- _PROBLEM DESCRIPTION_: Each line from the one containing "ob.select_set(True)" through the end of the records below must be repeated exactly, and no other line.

- _LISTED ENTRIES_:
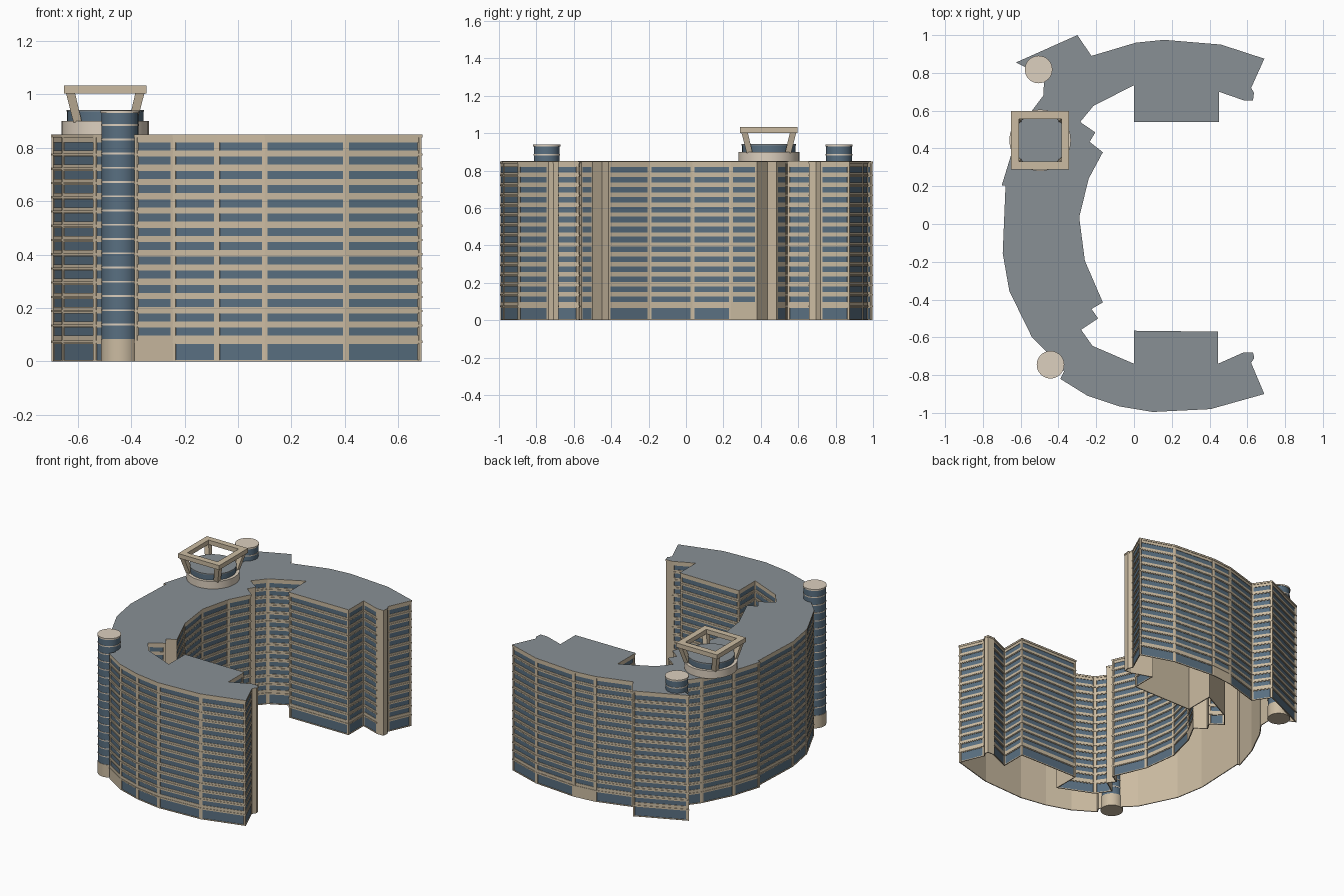
import bpy, bmesh, math
from mathutils import Vector

if "Cube" in bpy.data.objects:
    bpy.data.objects.remove(bpy.data.objects["Cube"])

def material(name, rgb):
    m = bpy.data.materials.new(name)
    m.diffuse_color = (*rgb, 1)
    m.use_nodes = True
    m.node_tree.nodes["Principled BSDF"].inputs["Base Color"].default_value = m.diffuse_color
    return m

STONE = material("stone", (0.60, 0.50, 0.36))
PALE = material("pale_stone", (0.72, 0.63, 0.52))
GLASS = material("glass", (0.10, 0.16, 0.22))
ROOF = material("roof_grey", (0.25, 0.28, 0.30))

def finish(bm, name, mat, fix=True):
    if fix:
        bmesh.ops.recalc_face_normals(bm, faces=bm.faces)
    me = bpy.data.meshes.new(name)
    bm.to_mesh(me)
    bm.free()
    ob = bpy.data.objects.new(name, me)
    bpy.context.collection.objects.link(ob)
    me.materials.append(mat)
    return ob

# Footprint, clockwise; letter tags the edge leaving the point:
# b = blank wall, g = blank ground floor only
PLAN = [(.69, -.90), (.405, -.98), (.10, -.995), (-.08, -.965), (-.245, -.91, 'g'),
        (-.39, -.82, 'b'), (-.37, -.78, 'b'), (-.44, -.70), (-.54, -.60), (-.66, -.355),
        (-.695, -.155), (-.68, .205, 'b'), (-.70, .205), (-.64, .40), (-.54, .60),
        (-.48, .68), (-.475, .78, 'b'), (-.625, .855), (-.30, 1.0), (-.225, .89),
        (.01, .96, 'g'), (.16, .975), (.46, .95), (.69, .875), (.62, .72, 'b'),
        (.635, .695, 'b'), (.63, .655, 'b'), (.58, .655), (.45, .70), (.45, .54),
        (0, .54), (0, .735), (-.215, .625), (-.285, .54), (-.205, .485, 'b'),
        (-.235, .435, 'b'), (-.165, .38, 'g'), (-.24, .24), (-.29, .035), (-.26, -.195),
        (-.165, -.415, 'b'), (-.225, -.45, 'b'), (-.19, -.50), (-.28, -.56), (-.22, -.645),
        (0, -.74), (0, -.565), (.445, -.57), (.445, -.74), (.58, -.68, 'b'),
        (.63, -.68, 'b'), (.637, -.71, 'b'), (.62, -.735)]
PTS = [Vector(p[:2]) for p in PLAN]
TAGS = [p[2] if len(p) > 2 else 'w' for p in PLAN]
N = len(PTS)
TOP = 0.85
PITCH = 0.0533

def inset(i, d):
    """Footprint corner i moved inward by d with a mitre."""
    a = (PTS[i] - PTS[i - 1]).normalized()
    b = (PTS[(i + 1) % N] - PTS[i]).normalized()
    n1, n2 = Vector((a.y, -a.x)), Vector((b.y, -b.x))
    return PTS[i] + (n1 + n2) * (d / max(1 + n1.dot(n2), 0.3))

def hexa(bm, low, high):
    v = [bm.verts.new(c) for c in list(low) + list(high)]
    bm.faces.new(v[:4])
    bm.faces.new(v[4:])
    for k in range(4):
        j = (k + 1) % 4
        bm.faces.new((v[k], v[j], v[4 + j], v[4 + k]))

def wall_piece(bm, i, t0, t1, z0, z1, outer, inner=0.008):
    """Box along footprint edge i between fractions t0 and t1."""
    j = (i + 1) % N
    o = [inset(i, outer).lerp(inset(j, outer), t) for t in (t0, t1)]
    n = [inset(i, inner).lerp(inset(j, inner), t) for t in (t1, t0)]
    hexa(bm, [(*c, z0) for c in o + n], [(*c, z1) for c in o + n])

def wall_quad(bm, i, d, z0, z1):
    a, b = inset(i, d), inset((i + 1) % N, d)
    bm.faces.new([bm.verts.new(c) for c in
                  ((*b, z0), (*a, z0), (*a, z1), (*b, z1))])

shell, glass, spandrels, ledges, piers = (bmesh.new() for _ in range(5))
for i in range(N):
    wall_quad(shell, i, 0.008, 0, TOP)
    wall_piece(ledges, i, 0, 1, 0.838, TOP - 0.001, 0)
    if TAGS[i] == 'b':
        wall_piece(piers, i, 0, 1, 0, 0.838, 0.002)
        continue
    wall_quad(glass, i, 0.006, 0, 0.838)
    length = (PTS[(i + 1) % N] - PTS[i]).length
    w = min(0.011 / length, 0.2)
    wall_piece(piers, i, 0, w, 0, 0.838, 0.002)
    wall_piece(piers, i, 1 - w, 1, 0, 0.838, 0.002)
    wall_piece(spandrels, i, w, 1 - w, 0, 0.07 if TAGS[i] == 'g' else 0.006, 0.002)
    for f in range(15):
        z0 = 0.066 if f == 0 else 0.127 + (f - 1) * PITCH
        z1 = 0.097 + f * PITCH if f < 14 else 0.838
        wall_piece(spandrels, i, w, 1 - w, z0, z1, 0.003)
        if f < 14:
            wall_piece(ledges, i, 0, 1, z0 + 0.004, z0 + 0.012, 0)
finish(shell, "wall_shell", STONE, False)
finish(glass, "window_glass", GLASS, False)
finish(spandrels, "spandrel_bands", STONE)
finish(ledges, "floor_ledges", STONE)
finish(piers, "wall_piers", STONE)

# Flat roof
bm = bmesh.new()
bm.faces.new([bm.verts.new((*p, TOP)) for p in reversed(PTS)])
finish(bm, "roof", ROOF, False)

def drum(name, c, r, z0, z1, mat, sides=32):
    bm = bmesh.new()
    bmesh.ops.create_cone(bm, cap_ends=True, segments=sides, radius1=r, radius2=r, depth=z1 - z0)
    bmesh.ops.translate(bm, verts=bm.verts, vec=(*c, (z0 + z1) / 2))
    ob = finish(bm, name, mat)
    bpy.context.view_layer.objects.active = ob
    ob.select_set(True)
    bpy.ops.object.shade_smooth_by_angle(angle=math.radians(30))
    ob.select_set(False)

# Round stair towers
for side, c in (("south", (-.442, -.745)), ("north", (-.505, .818))):
    drum(side + "_tower_base", c, .071, 0, .085, STONE)
    drum(side + "_tower_glass", c, .069, .085, .932, GLASS)
    drum(side + "_tower_cap", c, .073, .930, .94, PALE)
    for k in range(15):
        z = .135 + k * PITCH
        drum(f"{side}_tower_ring_{k}", c, .071, z, z + .007, PALE)

# Rooftop crown: drum, lounge, slanted legs and square frame
C = Vector((-.497, .443))
drum("crown_base", C, .163, TOP - .002, .90, PALE)
drum("crown_glass", C, .143, .90, .935, GLASS)
drum("crown_roof", C, .145, .935, .942, ROOF)

def square(x, y, h, z):
    return [(x + a * h, y + b * h, z) for a, b in ((-1, -1), (1, -1), (1, 1), (-1, 1))]

legs, frame = bmesh.new(), bmesh.new()
for sx in (-1, 1):
    for sy in (-1, 1):
        hexa(legs, square(C.x + sx * .103, C.y + sy * .103, .016, .895),
             square(C.x + sx * .130, C.y + sy * .130, .017, 1.005))
corners = [[square(*C, h, z) for h in (.154, .113)] for z in (1.002, 1.032)]
for k in range(4):
    j = (k + 1) % 4
    hexa(frame, *[(o[k], o[j], n[j], n[k]) for o, n in corners])
finish(legs, "crown_legs", STONE)
finish(frame, "crown_frame", STONE)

- _EXPECTED ANSWER_:
    ob.select_set(True)
    bpy.ops.object.shade_smooth_by_angle(angle=math.radians(30))
    ob.select_set(False)

# Round stair towers
for side, c in (("south", (-.442, -.745)), ("north", (-.505, .818))):
    drum(side + "_tower_base", c, .071, 0, .085, STONE)
    drum(side + "_tower_glass", c, .069, .085, .932, GLASS)
    drum(side + "_tower_cap", c, .073, .930, .94, PALE)
    for k in range(15):
        z = .135 + k * PITCH
        drum(f"{side}_tower_ring_{k}", c, .071, z, z + .007, PALE)

# Rooftop crown: drum, lounge, slanted legs and square frame
C = Vector((-.497, .443))
drum("crown_base", C, .163, TOP - .002, .90, PALE)
drum("crown_glass", C, .143, .90, .935, GLASS)
drum("crown_roof", C, .145, .935, .942, ROOF)

def square(x, y, h, z):
    return [(x + a * h, y + b * h, z) for a, b in ((-1, -1), (1, -1), (1, 1), (-1, 1))]

legs, frame = bmesh.new(), bmesh.new()
for sx in (-1, 1):
    for sy in (-1, 1):
        hexa(legs, square(C.x + sx * .103, C.y + sy * .103, .016, .895),
             square(C.x + sx * .130, C.y + sy * .130, .017, 1.005))
corners = [[square(*C, h, z) for h in (.154, .113)] for z in (1.002, 1.032)]
for k in range(4):
    j = (k + 1) % 4
    hexa(frame, *[(o[k], o[j], n[j], n[k]) for o, n in corners])
finish(legs, "crown_legs", STONE)
finish(frame, "crown_frame", STONE)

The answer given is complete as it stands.